[EXERCISE GOAL]: Scan the entries for lines with the word "context", then copy those lines.

# # #

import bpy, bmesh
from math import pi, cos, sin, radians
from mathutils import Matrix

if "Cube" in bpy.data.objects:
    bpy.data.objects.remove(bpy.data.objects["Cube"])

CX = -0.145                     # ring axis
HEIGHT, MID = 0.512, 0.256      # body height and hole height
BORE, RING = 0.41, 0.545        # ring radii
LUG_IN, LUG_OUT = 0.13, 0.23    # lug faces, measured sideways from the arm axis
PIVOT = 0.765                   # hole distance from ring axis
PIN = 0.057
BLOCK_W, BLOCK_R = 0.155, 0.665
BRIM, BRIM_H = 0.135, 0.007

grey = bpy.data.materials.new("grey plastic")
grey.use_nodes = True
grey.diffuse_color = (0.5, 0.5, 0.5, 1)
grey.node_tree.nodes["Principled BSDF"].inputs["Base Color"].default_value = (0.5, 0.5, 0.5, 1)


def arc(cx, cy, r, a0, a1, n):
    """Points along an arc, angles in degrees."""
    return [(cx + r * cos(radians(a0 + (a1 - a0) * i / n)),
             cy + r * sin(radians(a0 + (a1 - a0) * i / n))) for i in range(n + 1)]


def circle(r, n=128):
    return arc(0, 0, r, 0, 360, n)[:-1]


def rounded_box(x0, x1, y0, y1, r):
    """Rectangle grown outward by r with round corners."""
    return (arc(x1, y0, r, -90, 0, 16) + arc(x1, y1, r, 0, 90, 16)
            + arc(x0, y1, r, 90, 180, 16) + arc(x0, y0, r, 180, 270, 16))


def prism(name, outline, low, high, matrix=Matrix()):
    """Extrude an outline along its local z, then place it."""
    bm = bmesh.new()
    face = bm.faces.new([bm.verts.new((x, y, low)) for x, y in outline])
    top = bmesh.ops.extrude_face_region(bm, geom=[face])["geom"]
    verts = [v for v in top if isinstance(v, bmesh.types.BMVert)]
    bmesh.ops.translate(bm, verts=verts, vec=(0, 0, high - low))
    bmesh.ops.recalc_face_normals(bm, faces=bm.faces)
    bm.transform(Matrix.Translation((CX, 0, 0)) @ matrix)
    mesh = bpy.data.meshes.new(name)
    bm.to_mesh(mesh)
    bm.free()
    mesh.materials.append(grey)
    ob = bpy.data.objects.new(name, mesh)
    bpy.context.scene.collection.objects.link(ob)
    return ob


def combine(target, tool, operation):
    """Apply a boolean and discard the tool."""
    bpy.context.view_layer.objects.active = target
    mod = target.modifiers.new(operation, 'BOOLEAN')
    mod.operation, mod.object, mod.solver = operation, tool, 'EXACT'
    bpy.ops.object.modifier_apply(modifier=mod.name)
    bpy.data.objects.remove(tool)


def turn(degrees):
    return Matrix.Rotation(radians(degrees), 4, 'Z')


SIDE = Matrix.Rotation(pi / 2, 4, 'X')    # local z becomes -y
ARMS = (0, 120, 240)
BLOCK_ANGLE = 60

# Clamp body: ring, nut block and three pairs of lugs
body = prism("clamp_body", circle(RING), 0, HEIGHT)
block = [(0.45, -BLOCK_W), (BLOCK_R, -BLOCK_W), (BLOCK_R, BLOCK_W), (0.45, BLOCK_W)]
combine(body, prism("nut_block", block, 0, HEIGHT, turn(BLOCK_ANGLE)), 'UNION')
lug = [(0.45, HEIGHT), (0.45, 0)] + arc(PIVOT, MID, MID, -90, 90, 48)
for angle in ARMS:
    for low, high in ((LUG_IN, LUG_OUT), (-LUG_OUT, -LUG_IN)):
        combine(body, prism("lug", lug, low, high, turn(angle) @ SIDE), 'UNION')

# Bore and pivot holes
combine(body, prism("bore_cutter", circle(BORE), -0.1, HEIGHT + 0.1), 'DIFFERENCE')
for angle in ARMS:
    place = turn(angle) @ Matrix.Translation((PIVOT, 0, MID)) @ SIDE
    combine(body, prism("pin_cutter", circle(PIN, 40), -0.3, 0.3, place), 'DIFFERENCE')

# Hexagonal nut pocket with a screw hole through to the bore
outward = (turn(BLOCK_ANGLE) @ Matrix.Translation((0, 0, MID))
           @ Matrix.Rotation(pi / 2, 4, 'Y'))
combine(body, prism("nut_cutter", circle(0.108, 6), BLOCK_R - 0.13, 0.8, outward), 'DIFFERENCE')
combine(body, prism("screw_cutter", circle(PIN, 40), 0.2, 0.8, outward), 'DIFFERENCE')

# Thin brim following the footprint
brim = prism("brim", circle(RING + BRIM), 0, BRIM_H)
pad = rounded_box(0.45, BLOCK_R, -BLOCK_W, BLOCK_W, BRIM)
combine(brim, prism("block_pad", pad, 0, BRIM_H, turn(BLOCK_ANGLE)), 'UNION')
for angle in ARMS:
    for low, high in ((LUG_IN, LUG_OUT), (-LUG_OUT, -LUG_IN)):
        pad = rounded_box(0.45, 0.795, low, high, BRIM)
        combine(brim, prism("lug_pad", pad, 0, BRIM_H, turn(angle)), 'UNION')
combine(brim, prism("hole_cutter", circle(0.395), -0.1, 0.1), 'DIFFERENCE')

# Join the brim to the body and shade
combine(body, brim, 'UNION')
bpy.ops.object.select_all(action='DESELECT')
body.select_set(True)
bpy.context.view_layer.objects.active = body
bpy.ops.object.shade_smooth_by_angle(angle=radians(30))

# # #

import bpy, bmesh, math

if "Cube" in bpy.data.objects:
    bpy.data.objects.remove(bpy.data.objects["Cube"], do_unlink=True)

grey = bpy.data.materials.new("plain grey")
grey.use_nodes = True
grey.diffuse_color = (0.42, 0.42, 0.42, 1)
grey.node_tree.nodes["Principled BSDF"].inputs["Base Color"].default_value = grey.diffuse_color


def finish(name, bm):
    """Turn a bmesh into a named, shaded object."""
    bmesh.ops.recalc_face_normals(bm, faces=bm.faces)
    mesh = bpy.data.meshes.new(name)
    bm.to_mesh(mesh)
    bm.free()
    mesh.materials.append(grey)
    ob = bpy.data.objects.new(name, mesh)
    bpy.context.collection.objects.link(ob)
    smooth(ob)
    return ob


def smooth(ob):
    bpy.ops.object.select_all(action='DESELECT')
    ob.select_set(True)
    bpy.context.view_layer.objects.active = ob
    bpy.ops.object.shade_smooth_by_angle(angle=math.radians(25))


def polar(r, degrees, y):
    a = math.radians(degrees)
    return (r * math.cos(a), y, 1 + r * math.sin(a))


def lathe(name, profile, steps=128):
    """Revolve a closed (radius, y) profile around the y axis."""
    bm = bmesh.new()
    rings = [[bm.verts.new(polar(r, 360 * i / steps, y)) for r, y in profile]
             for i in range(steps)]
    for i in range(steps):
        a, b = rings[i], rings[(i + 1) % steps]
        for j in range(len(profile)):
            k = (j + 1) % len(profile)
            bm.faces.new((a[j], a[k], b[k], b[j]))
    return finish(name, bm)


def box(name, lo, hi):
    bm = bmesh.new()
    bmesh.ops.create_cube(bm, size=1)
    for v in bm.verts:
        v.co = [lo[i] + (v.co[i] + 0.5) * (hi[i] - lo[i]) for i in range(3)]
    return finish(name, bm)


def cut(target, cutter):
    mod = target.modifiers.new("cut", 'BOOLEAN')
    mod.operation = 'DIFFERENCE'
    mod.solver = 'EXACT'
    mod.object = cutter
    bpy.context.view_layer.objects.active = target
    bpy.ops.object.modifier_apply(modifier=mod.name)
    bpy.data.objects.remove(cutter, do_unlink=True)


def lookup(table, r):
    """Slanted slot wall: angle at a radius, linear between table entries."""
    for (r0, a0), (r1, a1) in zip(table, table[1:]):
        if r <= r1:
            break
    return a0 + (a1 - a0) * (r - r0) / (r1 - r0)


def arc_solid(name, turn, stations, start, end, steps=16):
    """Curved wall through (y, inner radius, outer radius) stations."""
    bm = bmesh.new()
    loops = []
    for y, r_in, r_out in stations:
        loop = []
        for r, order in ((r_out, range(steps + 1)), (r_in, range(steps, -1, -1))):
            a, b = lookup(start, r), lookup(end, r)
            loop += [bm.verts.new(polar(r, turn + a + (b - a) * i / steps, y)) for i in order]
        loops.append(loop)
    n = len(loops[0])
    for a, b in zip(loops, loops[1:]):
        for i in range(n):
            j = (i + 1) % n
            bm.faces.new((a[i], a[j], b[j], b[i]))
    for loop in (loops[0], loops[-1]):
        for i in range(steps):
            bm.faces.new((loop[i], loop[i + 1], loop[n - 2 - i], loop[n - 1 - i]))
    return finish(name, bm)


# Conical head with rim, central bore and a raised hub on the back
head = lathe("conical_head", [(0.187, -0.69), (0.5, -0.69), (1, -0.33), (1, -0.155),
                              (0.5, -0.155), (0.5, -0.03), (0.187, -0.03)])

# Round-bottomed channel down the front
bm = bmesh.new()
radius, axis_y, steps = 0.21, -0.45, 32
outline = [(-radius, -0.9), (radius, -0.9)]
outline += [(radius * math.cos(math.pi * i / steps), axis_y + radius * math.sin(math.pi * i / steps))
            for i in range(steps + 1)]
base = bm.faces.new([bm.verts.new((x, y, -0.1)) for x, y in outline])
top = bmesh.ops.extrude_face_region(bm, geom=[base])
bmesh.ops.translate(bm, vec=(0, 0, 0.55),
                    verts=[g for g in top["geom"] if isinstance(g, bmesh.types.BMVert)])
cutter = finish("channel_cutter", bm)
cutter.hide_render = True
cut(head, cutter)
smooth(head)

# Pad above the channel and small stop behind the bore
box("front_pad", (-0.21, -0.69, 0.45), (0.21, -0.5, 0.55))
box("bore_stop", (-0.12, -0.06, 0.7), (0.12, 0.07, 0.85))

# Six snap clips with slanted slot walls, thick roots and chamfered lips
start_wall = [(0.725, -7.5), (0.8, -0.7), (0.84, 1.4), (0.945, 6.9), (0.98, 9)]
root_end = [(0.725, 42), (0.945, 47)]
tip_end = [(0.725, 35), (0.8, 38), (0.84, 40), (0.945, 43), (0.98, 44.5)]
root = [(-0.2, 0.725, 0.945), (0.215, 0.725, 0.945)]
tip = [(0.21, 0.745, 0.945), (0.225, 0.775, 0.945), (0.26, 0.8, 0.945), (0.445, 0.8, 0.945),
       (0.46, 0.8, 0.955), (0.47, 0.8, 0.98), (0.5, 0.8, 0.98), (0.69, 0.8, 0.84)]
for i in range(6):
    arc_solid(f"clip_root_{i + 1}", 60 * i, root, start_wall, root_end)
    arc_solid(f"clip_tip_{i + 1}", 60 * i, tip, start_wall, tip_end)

# # #

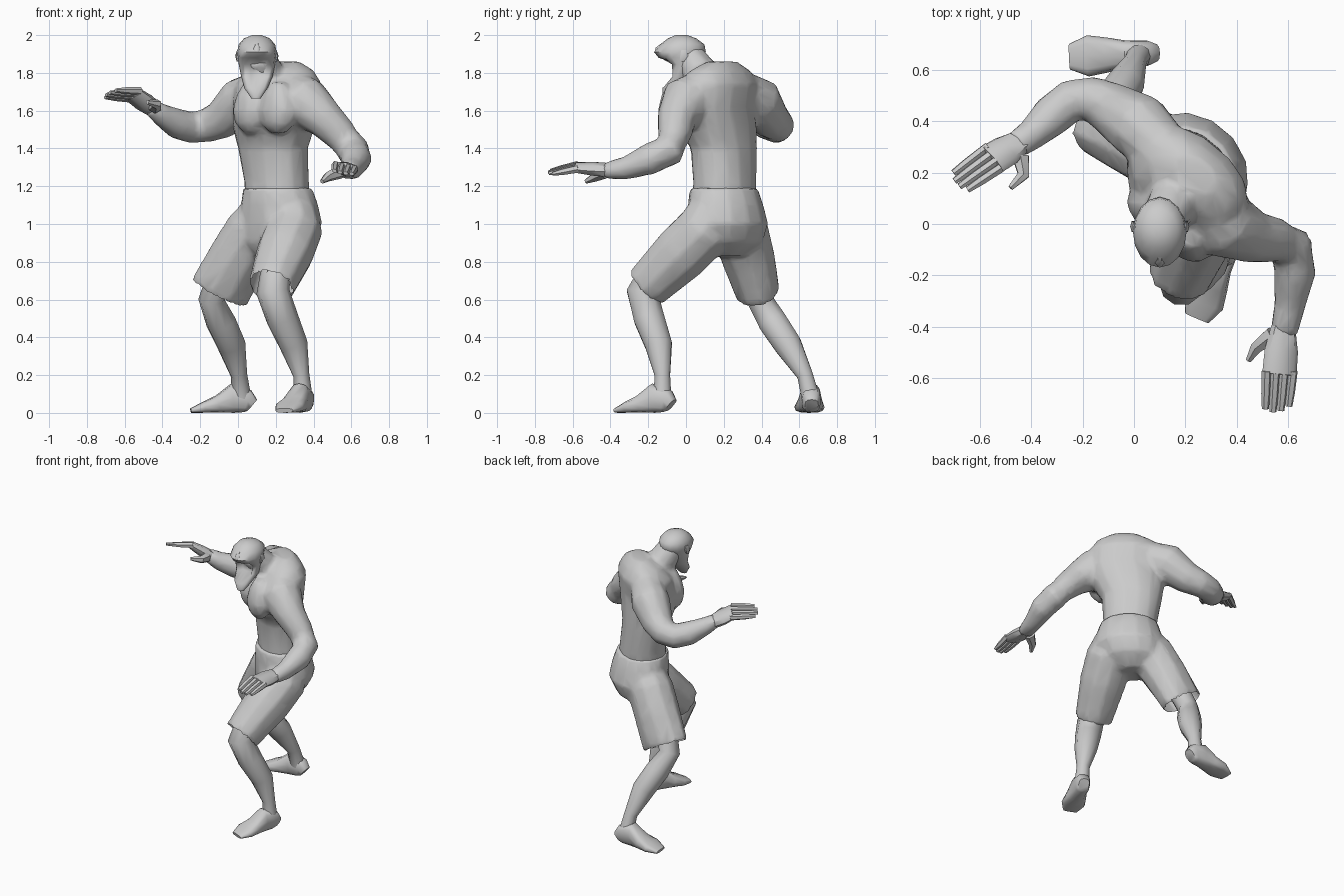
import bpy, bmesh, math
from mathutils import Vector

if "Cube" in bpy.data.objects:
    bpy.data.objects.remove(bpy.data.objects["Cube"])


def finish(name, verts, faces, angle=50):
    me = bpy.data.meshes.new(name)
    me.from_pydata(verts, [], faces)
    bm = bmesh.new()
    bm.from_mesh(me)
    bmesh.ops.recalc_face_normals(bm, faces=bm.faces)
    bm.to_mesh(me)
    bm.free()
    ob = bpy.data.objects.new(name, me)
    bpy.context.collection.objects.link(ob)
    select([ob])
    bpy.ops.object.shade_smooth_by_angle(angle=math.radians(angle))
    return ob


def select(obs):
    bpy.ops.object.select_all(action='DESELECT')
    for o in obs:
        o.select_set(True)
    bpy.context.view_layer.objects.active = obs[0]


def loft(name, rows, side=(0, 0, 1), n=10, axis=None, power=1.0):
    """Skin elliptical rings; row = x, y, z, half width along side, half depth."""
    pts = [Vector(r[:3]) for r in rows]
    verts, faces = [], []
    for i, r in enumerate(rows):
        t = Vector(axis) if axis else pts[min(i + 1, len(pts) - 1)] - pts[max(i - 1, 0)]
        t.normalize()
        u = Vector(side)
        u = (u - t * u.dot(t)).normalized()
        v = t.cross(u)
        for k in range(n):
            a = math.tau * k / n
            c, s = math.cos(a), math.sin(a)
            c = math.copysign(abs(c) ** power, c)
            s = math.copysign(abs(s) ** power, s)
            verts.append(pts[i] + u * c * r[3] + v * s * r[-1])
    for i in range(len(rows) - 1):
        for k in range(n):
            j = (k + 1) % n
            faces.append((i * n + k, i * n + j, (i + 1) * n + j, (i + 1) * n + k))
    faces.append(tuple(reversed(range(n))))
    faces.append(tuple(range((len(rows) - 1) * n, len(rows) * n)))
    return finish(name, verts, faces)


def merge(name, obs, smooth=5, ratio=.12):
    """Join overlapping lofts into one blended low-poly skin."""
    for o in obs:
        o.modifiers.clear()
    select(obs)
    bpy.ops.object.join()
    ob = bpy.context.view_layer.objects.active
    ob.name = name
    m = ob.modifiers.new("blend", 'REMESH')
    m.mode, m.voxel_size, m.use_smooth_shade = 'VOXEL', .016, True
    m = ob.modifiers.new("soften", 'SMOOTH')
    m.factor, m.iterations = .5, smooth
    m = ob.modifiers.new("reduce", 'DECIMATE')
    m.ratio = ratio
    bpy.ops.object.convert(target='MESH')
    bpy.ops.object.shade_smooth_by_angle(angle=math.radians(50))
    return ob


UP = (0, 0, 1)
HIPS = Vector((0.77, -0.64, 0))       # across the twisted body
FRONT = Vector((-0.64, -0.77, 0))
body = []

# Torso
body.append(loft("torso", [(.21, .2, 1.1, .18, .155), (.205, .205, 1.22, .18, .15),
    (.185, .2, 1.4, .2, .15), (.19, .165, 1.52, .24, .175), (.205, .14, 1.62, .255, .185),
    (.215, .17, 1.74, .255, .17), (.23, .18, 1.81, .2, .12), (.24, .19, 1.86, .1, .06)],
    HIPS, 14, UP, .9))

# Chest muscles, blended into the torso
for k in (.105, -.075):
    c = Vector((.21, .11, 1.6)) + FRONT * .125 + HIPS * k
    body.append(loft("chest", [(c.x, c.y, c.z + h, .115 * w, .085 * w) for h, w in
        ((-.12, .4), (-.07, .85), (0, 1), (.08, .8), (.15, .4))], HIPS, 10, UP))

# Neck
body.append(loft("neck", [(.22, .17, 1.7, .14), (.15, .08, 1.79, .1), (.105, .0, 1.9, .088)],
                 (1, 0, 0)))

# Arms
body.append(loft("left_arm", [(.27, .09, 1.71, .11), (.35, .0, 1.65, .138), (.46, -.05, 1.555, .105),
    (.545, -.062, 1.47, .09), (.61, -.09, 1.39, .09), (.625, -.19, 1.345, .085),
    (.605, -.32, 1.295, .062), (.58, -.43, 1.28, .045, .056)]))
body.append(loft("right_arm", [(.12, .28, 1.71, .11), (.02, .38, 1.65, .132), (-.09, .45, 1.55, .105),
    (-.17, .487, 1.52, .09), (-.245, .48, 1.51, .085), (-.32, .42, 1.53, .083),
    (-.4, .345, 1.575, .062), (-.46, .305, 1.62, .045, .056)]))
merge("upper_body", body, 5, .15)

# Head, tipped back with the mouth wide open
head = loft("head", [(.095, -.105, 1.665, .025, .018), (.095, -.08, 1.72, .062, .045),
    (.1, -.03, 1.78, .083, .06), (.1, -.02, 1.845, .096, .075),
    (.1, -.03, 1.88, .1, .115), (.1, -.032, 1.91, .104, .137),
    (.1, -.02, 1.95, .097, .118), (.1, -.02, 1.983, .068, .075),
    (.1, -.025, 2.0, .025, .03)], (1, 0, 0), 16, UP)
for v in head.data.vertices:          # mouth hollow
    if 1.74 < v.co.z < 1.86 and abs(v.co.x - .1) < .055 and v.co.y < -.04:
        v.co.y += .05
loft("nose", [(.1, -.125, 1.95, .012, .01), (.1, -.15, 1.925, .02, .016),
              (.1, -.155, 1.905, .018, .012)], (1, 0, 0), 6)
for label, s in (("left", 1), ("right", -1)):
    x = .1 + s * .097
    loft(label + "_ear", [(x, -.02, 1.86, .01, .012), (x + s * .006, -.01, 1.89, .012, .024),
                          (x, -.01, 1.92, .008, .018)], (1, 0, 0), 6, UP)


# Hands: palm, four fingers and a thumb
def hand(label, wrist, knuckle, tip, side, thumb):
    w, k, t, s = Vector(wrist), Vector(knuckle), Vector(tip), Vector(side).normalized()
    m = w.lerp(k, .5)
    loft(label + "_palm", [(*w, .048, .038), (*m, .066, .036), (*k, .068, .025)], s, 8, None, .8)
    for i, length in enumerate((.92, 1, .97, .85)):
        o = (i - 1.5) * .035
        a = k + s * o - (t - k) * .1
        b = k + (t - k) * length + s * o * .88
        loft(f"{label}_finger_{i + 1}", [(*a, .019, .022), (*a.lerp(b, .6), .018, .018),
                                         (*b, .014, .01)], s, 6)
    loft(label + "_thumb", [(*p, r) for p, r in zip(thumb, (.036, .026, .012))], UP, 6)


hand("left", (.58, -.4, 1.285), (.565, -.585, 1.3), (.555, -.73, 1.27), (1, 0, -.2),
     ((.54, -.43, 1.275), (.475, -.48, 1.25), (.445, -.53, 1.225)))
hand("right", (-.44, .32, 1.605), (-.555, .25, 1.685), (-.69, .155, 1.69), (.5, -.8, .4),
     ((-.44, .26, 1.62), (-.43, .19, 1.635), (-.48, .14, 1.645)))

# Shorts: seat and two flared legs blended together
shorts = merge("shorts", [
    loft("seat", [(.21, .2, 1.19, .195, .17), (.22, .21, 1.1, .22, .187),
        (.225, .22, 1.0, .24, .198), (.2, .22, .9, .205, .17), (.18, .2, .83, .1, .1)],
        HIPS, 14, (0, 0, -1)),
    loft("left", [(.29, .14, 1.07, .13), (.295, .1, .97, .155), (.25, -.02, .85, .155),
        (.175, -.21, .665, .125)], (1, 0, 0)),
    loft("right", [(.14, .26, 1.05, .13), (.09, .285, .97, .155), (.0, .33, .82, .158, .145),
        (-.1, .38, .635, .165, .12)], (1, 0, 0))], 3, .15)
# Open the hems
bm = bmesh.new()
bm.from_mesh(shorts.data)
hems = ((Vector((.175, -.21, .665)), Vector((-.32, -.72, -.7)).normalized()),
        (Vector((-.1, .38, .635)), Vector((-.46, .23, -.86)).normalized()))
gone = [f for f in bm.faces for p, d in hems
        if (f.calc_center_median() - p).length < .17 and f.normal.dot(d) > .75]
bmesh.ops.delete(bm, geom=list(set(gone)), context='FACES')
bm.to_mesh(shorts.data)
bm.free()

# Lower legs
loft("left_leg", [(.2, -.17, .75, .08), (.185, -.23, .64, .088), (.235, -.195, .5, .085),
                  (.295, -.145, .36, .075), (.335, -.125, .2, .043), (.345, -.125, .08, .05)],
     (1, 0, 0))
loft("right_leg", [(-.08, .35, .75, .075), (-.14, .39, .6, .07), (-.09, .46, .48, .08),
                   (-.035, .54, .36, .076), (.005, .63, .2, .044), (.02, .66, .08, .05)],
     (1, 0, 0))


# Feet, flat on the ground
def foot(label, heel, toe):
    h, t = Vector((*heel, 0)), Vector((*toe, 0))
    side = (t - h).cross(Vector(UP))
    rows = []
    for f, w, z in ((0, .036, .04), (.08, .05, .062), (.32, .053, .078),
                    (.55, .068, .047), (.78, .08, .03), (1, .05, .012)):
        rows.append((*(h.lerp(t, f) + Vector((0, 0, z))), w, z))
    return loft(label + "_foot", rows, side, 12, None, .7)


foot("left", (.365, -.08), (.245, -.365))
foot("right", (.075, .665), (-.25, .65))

# # #

[SOLUTION FOR THIS PROBLEM]:
    bpy.context.scene.collection.objects.link(ob)
    bpy.context.view_layer.objects.active = target
bpy.context.view_layer.objects.active = body
    bpy.context.collection.objects.link(ob)
    bpy.context.view_layer.objects.active = ob
    bpy.context.view_layer.objects.active = target
    bpy.context.collection.objects.link(ob)
    bpy.context.view_layer.objects.active = obs[0]
    ob = bpy.context.view_layer.objects.active
bmesh.ops.delete(bm, geom=list(set(gone)), context='FACES')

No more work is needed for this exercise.